▶ [TASK BRIEF]: Please print exactly the lines running from the one that contains "ob.scale = (x1" to the end of the data, with both lines included.

......

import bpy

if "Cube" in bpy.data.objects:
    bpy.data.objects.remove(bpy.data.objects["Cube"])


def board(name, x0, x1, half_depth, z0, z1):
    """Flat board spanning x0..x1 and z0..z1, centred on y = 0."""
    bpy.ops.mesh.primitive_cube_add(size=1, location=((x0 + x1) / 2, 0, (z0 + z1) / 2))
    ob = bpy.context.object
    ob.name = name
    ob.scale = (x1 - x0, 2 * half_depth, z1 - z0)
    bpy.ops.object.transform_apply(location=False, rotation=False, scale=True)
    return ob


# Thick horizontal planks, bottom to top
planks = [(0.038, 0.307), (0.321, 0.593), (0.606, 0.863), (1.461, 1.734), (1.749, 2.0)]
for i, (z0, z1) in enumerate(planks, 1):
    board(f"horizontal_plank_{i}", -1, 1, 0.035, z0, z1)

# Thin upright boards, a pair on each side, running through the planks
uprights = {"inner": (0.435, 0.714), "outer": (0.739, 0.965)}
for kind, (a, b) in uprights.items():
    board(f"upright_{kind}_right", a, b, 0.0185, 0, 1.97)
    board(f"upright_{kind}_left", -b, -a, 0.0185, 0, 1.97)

......

▶ [ANSWER FOR THIS EXERCISE]:
    ob.scale = (x1 - x0, 2 * half_depth, z1 - z0)
    bpy.ops.object.transform_apply(location=False, rotation=False, scale=True)
    return ob


# Thick horizontal planks, bottom to top
planks = [(0.038, 0.307), (0.321, 0.593), (0.606, 0.863), (1.461, 1.734), (1.749, 2.0)]
for i, (z0, z1) in enumerate(planks, 1):
    board(f"horizontal_plank_{i}", -1, 1, 0.035, z0, z1)

# Thin upright boards, a pair on each side, running through the planks
uprights = {"inner": (0.435, 0.714), "outer": (0.739, 0.965)}
for kind, (a, b) in uprights.items():
    board(f"upright_{kind}_right", a, b, 0.0185, 0, 1.97)
    board(f"upright_{kind}_left", -b, -a, 0.0185, 0, 1.97)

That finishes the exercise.